RAW DATA
☆ ☆ ☆ ☆

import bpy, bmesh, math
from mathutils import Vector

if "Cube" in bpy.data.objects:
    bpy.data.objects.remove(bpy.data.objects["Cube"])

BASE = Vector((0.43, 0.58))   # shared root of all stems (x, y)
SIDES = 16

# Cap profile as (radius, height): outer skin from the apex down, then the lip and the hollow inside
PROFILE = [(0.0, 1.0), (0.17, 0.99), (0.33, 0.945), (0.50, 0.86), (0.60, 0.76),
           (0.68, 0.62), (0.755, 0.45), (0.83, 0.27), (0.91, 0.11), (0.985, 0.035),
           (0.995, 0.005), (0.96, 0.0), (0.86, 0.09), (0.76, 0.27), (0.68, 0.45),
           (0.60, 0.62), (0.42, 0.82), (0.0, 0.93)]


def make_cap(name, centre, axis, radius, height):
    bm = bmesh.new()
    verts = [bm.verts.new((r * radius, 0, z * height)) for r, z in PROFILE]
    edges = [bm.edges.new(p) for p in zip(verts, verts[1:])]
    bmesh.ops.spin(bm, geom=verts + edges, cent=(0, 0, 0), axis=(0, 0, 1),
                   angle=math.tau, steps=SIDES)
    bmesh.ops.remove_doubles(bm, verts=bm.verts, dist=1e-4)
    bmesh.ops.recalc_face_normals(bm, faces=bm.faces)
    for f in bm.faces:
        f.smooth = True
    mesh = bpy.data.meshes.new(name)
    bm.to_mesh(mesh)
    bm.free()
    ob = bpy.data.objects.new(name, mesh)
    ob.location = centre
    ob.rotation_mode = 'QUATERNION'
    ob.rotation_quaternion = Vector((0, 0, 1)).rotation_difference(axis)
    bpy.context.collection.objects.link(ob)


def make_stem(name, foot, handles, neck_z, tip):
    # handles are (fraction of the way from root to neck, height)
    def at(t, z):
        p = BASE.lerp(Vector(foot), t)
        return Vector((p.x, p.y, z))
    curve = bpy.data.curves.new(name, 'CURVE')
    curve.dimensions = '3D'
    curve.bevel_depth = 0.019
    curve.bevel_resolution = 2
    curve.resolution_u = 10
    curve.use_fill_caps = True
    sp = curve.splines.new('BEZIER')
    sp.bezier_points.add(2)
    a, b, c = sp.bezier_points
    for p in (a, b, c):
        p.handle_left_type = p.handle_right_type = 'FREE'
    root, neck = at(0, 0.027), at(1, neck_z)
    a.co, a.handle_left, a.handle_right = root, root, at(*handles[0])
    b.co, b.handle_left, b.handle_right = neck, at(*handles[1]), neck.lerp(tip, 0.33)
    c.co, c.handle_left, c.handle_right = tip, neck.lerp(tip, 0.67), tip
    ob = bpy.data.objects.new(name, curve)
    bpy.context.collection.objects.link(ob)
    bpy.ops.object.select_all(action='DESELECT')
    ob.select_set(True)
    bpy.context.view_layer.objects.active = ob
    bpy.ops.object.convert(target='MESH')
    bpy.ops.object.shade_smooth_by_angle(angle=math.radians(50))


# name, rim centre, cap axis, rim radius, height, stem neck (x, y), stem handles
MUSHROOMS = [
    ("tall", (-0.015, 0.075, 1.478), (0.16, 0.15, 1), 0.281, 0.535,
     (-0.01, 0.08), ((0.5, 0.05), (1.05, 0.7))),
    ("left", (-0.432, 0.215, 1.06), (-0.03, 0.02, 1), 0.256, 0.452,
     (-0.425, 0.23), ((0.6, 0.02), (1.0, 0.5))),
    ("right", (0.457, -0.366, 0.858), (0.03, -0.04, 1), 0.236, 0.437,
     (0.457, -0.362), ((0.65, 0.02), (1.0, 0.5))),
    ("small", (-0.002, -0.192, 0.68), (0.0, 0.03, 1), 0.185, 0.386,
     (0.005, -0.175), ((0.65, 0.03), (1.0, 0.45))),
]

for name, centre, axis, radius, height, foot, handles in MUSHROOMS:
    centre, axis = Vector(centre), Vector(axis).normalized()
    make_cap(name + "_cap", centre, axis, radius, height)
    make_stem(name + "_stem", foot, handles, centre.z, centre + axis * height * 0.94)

☆ ☆ ☆ ☆

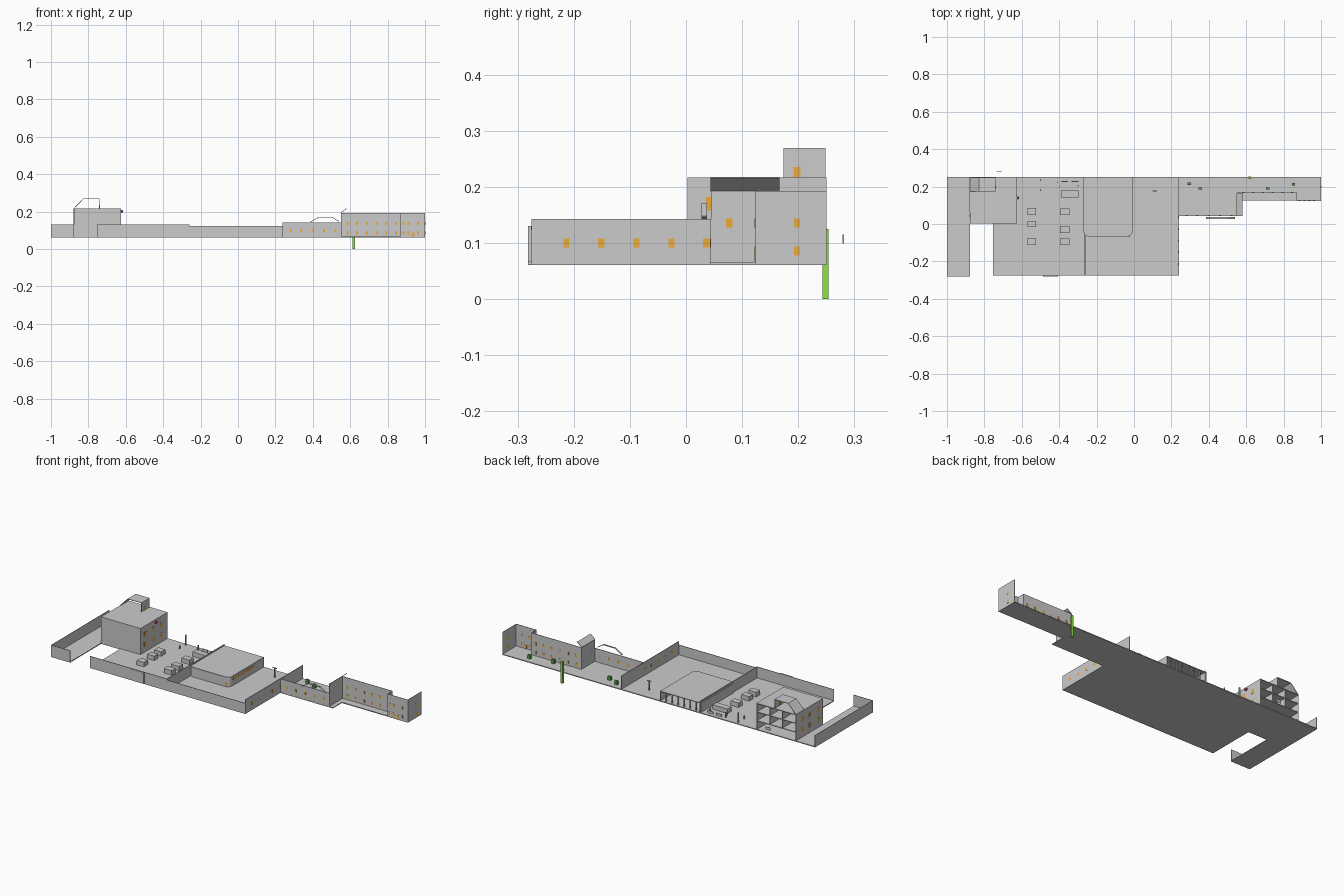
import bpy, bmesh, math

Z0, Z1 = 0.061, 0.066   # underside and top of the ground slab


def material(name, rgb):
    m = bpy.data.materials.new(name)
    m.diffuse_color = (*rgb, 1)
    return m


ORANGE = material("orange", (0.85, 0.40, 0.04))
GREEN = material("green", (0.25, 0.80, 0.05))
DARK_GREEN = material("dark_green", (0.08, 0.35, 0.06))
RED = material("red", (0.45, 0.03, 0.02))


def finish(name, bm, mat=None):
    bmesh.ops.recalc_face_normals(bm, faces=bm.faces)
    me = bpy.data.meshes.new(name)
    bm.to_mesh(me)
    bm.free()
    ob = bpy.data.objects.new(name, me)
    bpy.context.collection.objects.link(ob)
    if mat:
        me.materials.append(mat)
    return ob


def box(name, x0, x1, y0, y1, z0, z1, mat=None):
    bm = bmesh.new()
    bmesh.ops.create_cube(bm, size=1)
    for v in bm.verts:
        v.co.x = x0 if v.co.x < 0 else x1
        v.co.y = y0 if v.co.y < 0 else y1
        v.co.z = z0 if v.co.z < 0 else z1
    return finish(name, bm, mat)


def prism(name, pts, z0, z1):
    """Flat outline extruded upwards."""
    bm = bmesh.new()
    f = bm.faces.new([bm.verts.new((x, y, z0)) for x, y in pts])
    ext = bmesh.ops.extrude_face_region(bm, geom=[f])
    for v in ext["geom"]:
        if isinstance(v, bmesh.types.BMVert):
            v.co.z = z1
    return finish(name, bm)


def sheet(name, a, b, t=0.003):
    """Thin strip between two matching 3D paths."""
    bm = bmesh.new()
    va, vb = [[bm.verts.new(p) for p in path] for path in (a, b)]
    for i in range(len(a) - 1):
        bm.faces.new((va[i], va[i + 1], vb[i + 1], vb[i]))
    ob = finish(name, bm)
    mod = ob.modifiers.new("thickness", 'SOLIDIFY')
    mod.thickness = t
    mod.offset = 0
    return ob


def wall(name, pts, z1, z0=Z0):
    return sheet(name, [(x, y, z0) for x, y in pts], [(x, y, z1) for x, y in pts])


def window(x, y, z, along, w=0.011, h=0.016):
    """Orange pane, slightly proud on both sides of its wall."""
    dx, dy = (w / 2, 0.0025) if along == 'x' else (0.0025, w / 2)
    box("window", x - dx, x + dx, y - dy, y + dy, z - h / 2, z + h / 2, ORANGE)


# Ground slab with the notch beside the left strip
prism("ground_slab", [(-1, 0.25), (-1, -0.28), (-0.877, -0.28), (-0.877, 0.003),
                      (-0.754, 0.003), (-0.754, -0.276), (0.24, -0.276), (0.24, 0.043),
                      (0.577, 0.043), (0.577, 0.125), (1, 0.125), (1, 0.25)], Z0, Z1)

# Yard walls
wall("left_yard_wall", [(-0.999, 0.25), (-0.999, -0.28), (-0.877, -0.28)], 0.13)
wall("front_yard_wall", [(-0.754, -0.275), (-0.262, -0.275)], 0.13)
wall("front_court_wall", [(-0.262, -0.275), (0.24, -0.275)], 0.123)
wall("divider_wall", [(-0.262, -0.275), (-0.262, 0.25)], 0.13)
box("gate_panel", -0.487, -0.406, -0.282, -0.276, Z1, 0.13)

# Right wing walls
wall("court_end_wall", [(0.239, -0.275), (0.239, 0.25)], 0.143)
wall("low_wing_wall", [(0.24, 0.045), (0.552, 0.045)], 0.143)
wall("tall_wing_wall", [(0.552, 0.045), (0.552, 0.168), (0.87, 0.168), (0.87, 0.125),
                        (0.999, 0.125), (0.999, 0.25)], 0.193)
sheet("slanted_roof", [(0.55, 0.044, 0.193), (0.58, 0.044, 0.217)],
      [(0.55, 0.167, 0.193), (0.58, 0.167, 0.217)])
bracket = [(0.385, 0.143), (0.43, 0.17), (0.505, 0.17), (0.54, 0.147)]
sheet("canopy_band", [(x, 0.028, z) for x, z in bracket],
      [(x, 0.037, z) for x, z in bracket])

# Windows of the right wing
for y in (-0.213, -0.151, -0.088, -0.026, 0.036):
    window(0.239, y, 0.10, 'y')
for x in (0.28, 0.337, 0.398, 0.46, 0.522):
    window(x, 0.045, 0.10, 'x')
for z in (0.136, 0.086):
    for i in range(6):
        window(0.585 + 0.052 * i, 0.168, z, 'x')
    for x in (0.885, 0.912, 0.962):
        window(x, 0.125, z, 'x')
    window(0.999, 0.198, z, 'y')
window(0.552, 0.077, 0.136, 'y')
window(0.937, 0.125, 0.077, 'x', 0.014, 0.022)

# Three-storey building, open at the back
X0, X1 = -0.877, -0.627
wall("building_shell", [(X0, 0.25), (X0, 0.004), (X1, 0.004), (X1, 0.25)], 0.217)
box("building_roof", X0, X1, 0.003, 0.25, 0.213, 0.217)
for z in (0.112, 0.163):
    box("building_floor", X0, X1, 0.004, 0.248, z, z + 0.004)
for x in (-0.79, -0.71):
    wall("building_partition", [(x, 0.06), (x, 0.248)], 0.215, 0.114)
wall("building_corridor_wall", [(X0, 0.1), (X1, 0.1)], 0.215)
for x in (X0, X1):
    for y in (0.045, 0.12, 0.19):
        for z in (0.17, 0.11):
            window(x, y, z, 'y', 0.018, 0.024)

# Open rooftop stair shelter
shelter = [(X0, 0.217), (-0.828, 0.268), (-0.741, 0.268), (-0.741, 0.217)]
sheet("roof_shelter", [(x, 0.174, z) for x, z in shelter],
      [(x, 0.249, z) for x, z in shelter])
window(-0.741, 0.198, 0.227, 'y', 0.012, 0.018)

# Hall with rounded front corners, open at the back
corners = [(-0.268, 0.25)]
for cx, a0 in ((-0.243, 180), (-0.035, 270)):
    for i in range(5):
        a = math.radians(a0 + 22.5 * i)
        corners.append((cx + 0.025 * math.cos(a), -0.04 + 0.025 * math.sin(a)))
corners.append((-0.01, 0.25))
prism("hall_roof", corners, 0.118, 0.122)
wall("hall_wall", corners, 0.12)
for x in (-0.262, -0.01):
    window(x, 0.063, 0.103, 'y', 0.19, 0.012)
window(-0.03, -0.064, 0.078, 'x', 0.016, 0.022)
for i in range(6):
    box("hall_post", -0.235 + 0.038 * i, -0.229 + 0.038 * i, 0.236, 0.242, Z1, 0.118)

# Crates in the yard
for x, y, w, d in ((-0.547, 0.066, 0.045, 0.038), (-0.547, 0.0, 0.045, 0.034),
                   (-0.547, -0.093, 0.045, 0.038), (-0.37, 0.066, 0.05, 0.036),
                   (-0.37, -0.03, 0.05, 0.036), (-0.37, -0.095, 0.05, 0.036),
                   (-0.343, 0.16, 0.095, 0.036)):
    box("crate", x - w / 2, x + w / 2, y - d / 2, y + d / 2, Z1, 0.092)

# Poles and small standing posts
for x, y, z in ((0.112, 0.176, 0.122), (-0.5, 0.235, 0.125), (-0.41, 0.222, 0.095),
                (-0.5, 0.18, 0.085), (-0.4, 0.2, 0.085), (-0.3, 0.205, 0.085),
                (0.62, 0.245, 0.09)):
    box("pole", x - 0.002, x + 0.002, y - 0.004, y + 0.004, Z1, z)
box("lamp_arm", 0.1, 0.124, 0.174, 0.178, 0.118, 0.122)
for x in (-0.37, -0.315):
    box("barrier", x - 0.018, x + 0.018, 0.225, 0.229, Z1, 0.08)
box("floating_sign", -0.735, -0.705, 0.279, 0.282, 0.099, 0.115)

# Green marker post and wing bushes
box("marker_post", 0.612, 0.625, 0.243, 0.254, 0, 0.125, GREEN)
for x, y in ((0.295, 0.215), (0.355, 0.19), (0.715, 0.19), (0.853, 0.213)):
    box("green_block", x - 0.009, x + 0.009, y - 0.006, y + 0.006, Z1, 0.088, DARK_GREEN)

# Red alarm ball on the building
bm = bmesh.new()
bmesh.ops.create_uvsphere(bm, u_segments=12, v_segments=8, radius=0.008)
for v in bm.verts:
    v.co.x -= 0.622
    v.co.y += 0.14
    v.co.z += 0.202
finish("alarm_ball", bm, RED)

☆ ☆ ☆ ☆

TASK INSTRUCTIONS
Lines wanted from the listing above: the line with "Z0, Z1 = 0.061, 0.066" up to and including the line with "h / 2, ORANGE)". Please write them out exactly, adding nothing else.

SOLUTION TO THIS PROBLEM
Z0, Z1 = 0.061, 0.066   # underside and top of the ground slab


def material(name, rgb):
    m = bpy.data.materials.new(name)
    m.diffuse_color = (*rgb, 1)
    return m


ORANGE = material("orange", (0.85, 0.40, 0.04))
GREEN = material("green", (0.25, 0.80, 0.05))
DARK_GREEN = material("dark_green", (0.08, 0.35, 0.06))
RED = material("red", (0.45, 0.03, 0.02))


def finish(name, bm, mat=None):
    bmesh.ops.recalc_face_normals(bm, faces=bm.faces)
    me = bpy.data.meshes.new(name)
    bm.to_mesh(me)
    bm.free()
    ob = bpy.data.objects.new(name, me)
    bpy.context.collection.objects.link(ob)
    if mat:
        me.materials.append(mat)
    return ob


def box(name, x0, x1, y0, y1, z0, z1, mat=None):
    bm = bmesh.new()
    bmesh.ops.create_cube(bm, size=1)
    for v in bm.verts:
        v.co.x = x0 if v.co.x < 0 else x1
        v.co.y = y0 if v.co.y < 0 else y1
        v.co.z = z0 if v.co.z < 0 else z1
    return finish(name, bm, mat)


def prism(name, pts, z0, z1):
    """Flat outline extruded upwards."""
    bm = bmesh.new()
    f = bm.faces.new([bm.verts.new((x, y, z0)) for x, y in pts])
    ext = bmesh.ops.extrude_face_region(bm, geom=[f])
    for v in ext["geom"]:
        if isinstance(v, bmesh.types.BMVert):
            v.co.z = z1
    return finish(name, bm)


def sheet(name, a, b, t=0.003):
    """Thin strip between two matching 3D paths."""
    bm = bmesh.new()
    va, vb = [[bm.verts.new(p) for p in path] for path in (a, b)]
    for i in range(len(a) - 1):
        bm.faces.new((va[i], va[i + 1], vb[i + 1], vb[i]))
    ob = finish(name, bm)
    mod = ob.modifiers.new("thickness", 'SOLIDIFY')
    mod.thickness = t
    mod.offset = 0
    return ob


def wall(name, pts, z1, z0=Z0):
    return sheet(name, [(x, y, z0) for x, y in pts], [(x, y, z1) for x, y in pts])


def window(x, y, z, along, w=0.011, h=0.016):
    """Orange pane, slightly proud on both sides of its wall."""
    dx, dy = (w / 2, 0.0025) if along == 'x' else (0.0025, w / 2)
    box("window", x - dx, x + dx, y - dy, y + dy, z - h / 2, z + h / 2, ORANGE)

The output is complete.